### Data supplied
::::

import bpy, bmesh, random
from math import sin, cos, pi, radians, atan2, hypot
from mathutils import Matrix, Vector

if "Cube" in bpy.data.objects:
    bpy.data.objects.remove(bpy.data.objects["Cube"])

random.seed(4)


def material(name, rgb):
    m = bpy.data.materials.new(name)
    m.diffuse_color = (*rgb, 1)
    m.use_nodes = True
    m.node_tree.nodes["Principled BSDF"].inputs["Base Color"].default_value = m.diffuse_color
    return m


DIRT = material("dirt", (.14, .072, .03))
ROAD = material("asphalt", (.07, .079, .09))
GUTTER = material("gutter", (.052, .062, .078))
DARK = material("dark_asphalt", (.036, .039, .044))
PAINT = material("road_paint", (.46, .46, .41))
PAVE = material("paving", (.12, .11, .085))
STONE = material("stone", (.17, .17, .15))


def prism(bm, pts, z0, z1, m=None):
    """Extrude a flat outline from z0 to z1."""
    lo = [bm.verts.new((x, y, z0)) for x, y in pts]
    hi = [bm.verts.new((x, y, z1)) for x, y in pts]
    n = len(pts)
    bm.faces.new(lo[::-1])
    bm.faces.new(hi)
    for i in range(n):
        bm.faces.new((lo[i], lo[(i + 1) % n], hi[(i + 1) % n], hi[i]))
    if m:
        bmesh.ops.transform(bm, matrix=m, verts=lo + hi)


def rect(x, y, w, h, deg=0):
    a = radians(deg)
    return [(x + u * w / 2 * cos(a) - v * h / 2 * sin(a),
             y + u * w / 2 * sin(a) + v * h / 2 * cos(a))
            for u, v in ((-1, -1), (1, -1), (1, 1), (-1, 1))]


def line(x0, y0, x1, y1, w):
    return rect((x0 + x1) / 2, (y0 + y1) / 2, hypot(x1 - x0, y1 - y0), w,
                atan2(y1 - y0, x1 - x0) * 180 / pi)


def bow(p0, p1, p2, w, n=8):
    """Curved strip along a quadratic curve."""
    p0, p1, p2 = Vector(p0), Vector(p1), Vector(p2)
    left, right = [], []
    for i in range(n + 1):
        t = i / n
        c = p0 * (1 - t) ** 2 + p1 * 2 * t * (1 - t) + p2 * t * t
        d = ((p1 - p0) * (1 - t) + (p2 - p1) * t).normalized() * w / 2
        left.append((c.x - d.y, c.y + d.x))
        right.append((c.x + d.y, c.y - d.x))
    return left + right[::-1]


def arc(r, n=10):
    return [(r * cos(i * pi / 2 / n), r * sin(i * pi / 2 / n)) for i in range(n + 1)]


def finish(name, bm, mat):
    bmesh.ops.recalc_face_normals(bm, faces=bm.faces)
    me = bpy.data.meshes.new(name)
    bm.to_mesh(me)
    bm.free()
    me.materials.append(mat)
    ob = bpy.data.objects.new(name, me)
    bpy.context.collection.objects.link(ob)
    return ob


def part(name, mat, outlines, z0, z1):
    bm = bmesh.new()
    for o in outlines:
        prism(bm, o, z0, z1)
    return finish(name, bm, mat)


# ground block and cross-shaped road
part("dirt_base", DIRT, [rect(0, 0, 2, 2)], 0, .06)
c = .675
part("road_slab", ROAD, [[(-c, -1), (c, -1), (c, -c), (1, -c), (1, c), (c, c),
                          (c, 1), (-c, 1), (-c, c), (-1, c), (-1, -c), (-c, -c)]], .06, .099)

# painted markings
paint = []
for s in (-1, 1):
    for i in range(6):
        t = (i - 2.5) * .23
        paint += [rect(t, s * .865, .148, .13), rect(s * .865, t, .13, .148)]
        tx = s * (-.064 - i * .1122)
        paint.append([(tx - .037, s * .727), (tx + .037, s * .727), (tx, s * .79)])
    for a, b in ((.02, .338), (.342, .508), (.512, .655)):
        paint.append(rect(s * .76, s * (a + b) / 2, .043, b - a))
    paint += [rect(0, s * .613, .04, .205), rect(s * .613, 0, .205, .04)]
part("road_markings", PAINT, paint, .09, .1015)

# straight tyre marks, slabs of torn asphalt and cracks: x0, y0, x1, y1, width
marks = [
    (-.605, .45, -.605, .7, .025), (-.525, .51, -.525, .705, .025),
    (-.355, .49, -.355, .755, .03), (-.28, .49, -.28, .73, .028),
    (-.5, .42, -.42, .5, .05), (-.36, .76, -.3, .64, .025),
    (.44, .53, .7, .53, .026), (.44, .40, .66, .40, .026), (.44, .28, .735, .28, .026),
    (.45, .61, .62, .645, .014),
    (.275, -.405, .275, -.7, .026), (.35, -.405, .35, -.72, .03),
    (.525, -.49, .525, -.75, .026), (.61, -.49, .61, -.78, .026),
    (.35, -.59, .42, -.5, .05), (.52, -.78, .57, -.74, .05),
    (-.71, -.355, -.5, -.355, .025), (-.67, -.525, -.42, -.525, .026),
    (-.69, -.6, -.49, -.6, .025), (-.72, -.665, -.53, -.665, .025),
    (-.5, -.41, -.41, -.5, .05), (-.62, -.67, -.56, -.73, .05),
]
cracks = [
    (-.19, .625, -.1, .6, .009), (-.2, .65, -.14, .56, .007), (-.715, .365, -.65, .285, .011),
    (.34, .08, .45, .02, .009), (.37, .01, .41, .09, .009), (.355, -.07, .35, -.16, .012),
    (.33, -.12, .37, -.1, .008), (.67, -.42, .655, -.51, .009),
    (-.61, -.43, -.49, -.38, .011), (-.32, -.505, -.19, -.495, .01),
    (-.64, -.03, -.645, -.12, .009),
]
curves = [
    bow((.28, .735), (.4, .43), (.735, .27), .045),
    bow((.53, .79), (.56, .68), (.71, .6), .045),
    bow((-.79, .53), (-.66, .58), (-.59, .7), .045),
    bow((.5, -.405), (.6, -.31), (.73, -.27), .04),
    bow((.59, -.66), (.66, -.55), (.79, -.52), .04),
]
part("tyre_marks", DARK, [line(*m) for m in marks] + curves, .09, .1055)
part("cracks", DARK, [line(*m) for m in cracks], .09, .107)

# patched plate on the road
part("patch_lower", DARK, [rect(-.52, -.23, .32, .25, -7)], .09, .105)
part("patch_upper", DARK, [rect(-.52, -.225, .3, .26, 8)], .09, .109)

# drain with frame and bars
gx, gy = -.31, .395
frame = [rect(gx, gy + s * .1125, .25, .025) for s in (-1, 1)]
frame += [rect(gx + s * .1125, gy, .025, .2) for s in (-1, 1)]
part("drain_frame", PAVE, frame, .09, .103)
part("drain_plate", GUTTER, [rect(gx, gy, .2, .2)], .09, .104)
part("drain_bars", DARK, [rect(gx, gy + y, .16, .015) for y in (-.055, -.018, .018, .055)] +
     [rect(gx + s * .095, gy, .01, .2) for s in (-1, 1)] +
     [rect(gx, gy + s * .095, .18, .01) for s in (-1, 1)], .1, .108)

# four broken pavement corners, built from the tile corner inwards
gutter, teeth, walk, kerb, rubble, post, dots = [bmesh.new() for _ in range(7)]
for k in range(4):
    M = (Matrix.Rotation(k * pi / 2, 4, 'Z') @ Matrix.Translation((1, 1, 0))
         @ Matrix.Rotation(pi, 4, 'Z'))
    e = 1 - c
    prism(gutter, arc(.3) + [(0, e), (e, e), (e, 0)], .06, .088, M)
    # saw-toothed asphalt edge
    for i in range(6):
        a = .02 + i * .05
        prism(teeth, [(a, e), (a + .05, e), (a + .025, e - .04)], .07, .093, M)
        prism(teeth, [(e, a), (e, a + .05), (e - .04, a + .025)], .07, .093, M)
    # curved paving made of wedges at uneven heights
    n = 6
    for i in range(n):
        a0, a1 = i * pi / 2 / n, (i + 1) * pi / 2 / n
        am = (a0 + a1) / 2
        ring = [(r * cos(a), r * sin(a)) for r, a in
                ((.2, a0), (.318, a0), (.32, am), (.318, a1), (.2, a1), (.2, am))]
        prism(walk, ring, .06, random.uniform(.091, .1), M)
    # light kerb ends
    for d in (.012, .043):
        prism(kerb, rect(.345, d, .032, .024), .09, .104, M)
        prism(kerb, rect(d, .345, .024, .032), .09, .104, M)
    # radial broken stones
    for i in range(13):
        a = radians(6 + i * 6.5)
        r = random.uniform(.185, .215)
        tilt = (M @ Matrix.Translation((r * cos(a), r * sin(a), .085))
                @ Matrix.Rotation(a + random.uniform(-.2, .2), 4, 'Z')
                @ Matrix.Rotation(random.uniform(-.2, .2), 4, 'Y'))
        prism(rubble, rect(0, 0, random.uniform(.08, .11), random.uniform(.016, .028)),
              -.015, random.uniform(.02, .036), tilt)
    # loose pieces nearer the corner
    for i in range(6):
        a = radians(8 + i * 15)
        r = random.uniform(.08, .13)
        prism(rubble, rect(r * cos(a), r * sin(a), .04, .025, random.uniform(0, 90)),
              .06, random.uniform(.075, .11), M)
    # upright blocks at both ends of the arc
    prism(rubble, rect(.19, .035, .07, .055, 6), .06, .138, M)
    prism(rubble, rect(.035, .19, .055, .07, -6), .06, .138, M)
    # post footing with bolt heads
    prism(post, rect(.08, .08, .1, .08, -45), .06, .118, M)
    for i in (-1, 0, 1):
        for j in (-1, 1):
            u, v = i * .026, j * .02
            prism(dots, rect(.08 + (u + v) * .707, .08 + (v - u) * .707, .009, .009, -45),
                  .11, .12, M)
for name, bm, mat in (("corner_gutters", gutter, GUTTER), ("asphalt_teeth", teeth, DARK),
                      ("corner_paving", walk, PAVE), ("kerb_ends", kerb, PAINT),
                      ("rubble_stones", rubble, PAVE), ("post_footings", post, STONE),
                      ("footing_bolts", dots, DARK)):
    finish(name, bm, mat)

::::

### Your task
Working from the material above, restate word for word the lines between the line with "from math import" and the line with "(.052, .062, .078))", both included, and only those.

### Response below
from math import sin, cos, pi, radians, atan2, hypot
from mathutils import Matrix, Vector

if "Cube" in bpy.data.objects:
    bpy.data.objects.remove(bpy.data.objects["Cube"])

random.seed(4)


def material(name, rgb):
    m = bpy.data.materials.new(name)
    m.diffuse_color = (*rgb, 1)
    m.use_nodes = True
    m.node_tree.nodes["Principled BSDF"].inputs["Base Color"].default_value = m.diffuse_color
    return m


DIRT = material("dirt", (.14, .072, .03))
ROAD = material("asphalt", (.07, .079, .09))
GUTTER = material("gutter", (.052, .062, .078))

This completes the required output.